Using computers to understand human language and why this is so important in the recruitment process
- Anita is a Managing Director in Washington, D.C.
- John is in pharmaceutical sales in Baltimore, Maryland
- Felicity is a Medical Doctor in Charlottesville, Virginia
You are looking for a Managing Director in the Mid-Atlantic area of the United States. In searching for the perfect candidate, you have been resourceful and have included every iteration of “Managing Director” in your searches, including “MD.”
Each of the people mentioned have “MD” listed multiple times on their resume.
So how does and AI search and match tool, like DaXtra Parser, find and locate Anita, rather than John or Felicity?
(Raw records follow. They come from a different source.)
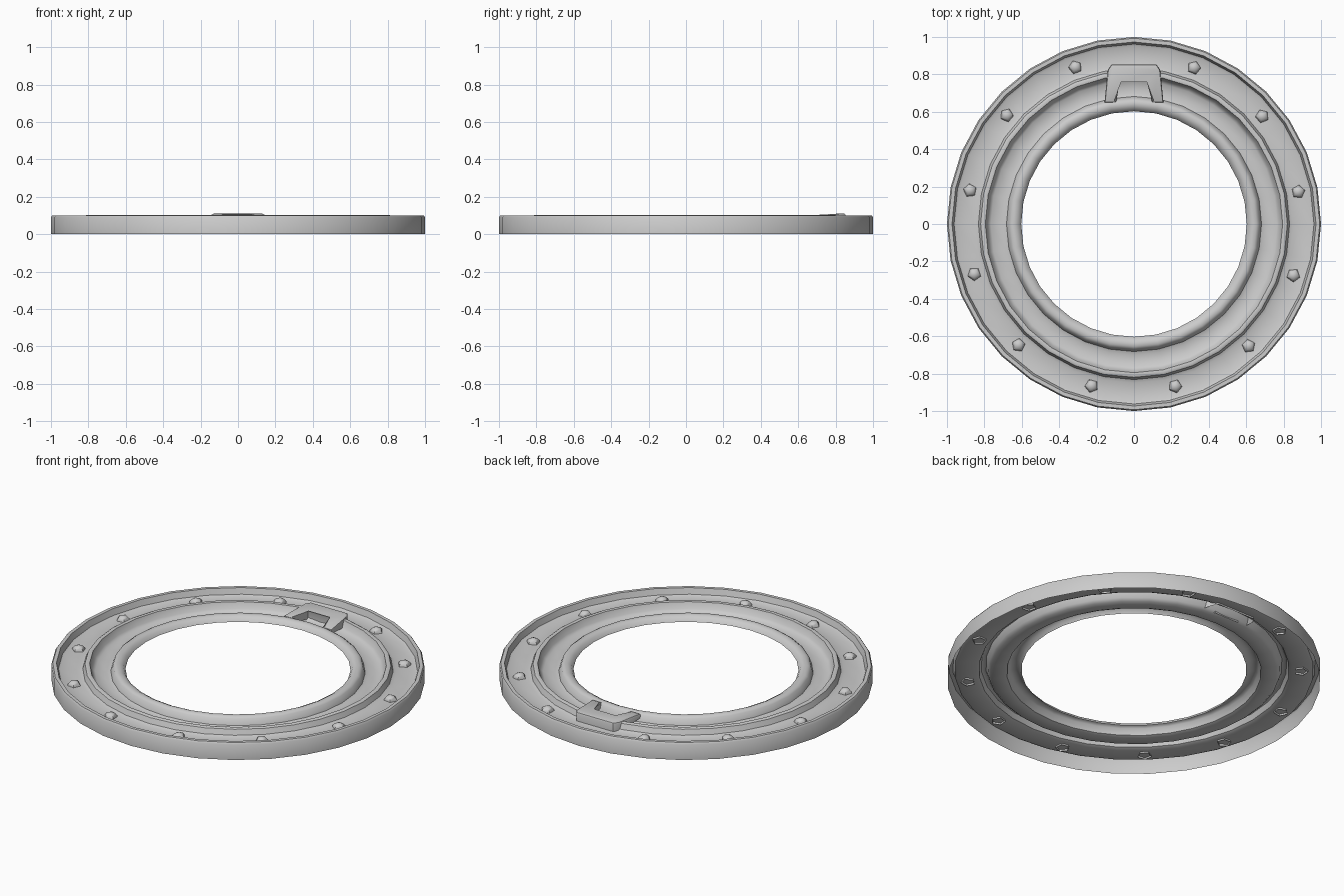
import bpy, bmesh
from math import sin, cos, pi, radians
from mathutils import Vector

if "Cube" in bpy.data.objects:
    bpy.data.objects.remove(bpy.data.objects["Cube"])


def finish(bm, name, angle=35):
    me = bpy.data.meshes.new(name)
    bm.to_mesh(me)
    bm.free()
    ob = bpy.data.objects.new(name, me)
    bpy.context.collection.objects.link(ob)
    bpy.ops.object.select_all(action='DESELECT')
    ob.select_set(True)
    bpy.context.view_layer.objects.active = ob
    bpy.ops.object.shade_smooth_by_angle(angle=radians(angle))
    return ob


def lathe(bm, profile, segments, centre=(0, 0), start=0.0, cap=False):
    """Revolve (radius, z) points, listed from outer bottom to inner top."""
    rings = []
    for r, z in profile:
        rings.append([bm.verts.new((centre[0] + r * cos(start + 2 * pi * i / segments),
                                    centre[1] + r * sin(start + 2 * pi * i / segments), z))
                      for i in range(segments)])
    for a, b in zip(rings, rings[1:]):
        for i in range(segments):
            j = (i + 1) % segments
            bm.faces.new((a[i], a[j], b[j], b[i]))
    if cap:
        bm.faces.new(rings[-1])


# Pressed sheet ring: outer wall, lip, rivet channel, ridge, groove, rolled inner rim
bm = bmesh.new()
lathe(bm, [(1.0, 0), (1.0, .09), (.993, .1), (.973, .1), (.962, .066),
           (.95, .06), (.85, .06), (.832, .068), (.82, .098), (.81, .103), (.795, .1),
           (.782, .065), (.765, .05), (.70, .048), (.682, .055),
           (.67, .09), (.655, .1), (.635, .1), (.615, .09), (.603, .07)], 32)
finish(bm, "ring_shell", 40)

# Twelve five-sided rivets, leaving a gap for the clip
bm = bmesh.new()
for k in range(12):
    a = radians(69 - 28.95 * k)
    lathe(bm, [(.038, .05), (.036, .066), (.025, .08), (.008, .086)], 5,
          (.895 * cos(a), .895 * sin(a)), a, cap=True)
finish(bm, "rivets", 50)

# U-shaped clip bridging the ridge and groove, sloping down to the inner rim
half = [(.095, .648), (.08, .77)]
outer = [(.158, .648), (.14, .825), (.12, .853)]
outline = outer + [(-x, y) for x, y in reversed(outer)]
outline += [(-x, y) for x, y in half] + [(x, y) for x, y in reversed(half)]
bm = bmesh.new()
top = [bm.verts.new((x, y, .1 + .012 * (y - .648) / .2)) for x, y in outline]
low = [bm.verts.new((x, y, .05 if y > .66 else .075)) for x, y in outline]
bm.faces.new(top)
n = len(top)
for i in range(n):
    j = (i + 1) % n
    bm.faces.new((low[i], low[j], top[j], top[i]))
rim = [e for e in bm.edges if e.verts[0] in top and e.verts[1] in top]
bmesh.ops.bevel(bm, geom=rim, offset=.012, segments=2, profile=.5, affect='EDGES')
finish(bm, "clip_frame", 40)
The answer lies in the branch of Artificial Intelligence called Natural Language Processing, or NLP.
Humans communicate using language which is usually made up of words, a form of unstructured data. Our brains have been trained through speech and then writing from early infancy onward and while we as humans usually understand the written word quite well, computers find a jumbled mess. Computers have been programmed or “trained,” if you will, on sets of rules like Java, Python, C++ and so forth.
As humans, we are able to draw conclusions based on semantics and/or many things relevant to the subject being discussed through the context of a conversation or the text we are reading. There is a huge amount of information that the human brain is processing in order to understand what is being said, (e.g. who we are communicating with, the situation the conversation is relating to and subject matter at hand.) There are literally thousands of permutations of metadata our brains process to make sense of communication by words. It is also not unheard of for people to misunderstand or misinterpret what is being said.
Computers view human writing as unstructured occurrences of words and to a binary brain it’s a very abstract concept. So, to be able to understand or make sense of any human-written text a computer must be given the unstructured data with as much context as possible in order to process that data in a meaningful way and that adds value. NLP is an attempt to bring computers closer to this human level of understanding.
In a Towards Data Science article which explains the topic well, George Seif, an engineer on the subject, says, “Natural Language Processing (NLP) is a sub-field of Artificial Intelligence that is focused on enabling computers to understand and process human languages... advances in Machine Learning (ML) have enabled computers to do quite a lot of useful things with natural language. Deep Learning has enabled us to write programs to perform things like language translation, semantic understanding, and text summarization.”
This kind of human-level computer understanding and translating is tremendously important when it comes to resume parsing because resumes naturally contain the nuances of the human language, in a word, context, that makes the document subject matter specific. Resume parsers like DaXtra Parser, through semantic analysis, interpret human text or the unstructured data, (ie: words) in the resume, break that structure down, applying the all-important context it can draw from the resume as a whole document, and then turn it into structured data like XML or JSON, which a computer can process. Semantic analysis in relation to NLP is discussed further in the Forbes article on the subject, "Semantic analysis is how NLP AI interprets human sentences logically.”
By understanding this data, via contextual patterns, the parser is then able to sort and rank the candidates as to whom will fit the position best, based on many criteria. But where NLP makes the most difference, is its ability to draw out identifiers like how skills are described in context to the job role and the recency of a job role or skill in relation to the employment history.
How much easier and time-efficient is that than the old-fashioned way some of us may remember, of sorting through paper resumes to come up with the best candidate? Incomparable really! And yet there are those who are still not using NLP automation to parse.
While this is only the tip of the iceberg of what AI could offer in search and match, it is a huge step forward. That said, some parsers are better than others when it comes to accuracy. The best choice is a multi-lingual parser that operates as close to human-level accuracy as possible.
For recruiting firms, staffing agencies and in-house corporation recruiting departments large or small, whose success depends on speed and precision in finding qualified candidates, NLP search and match technology is a must-have tool.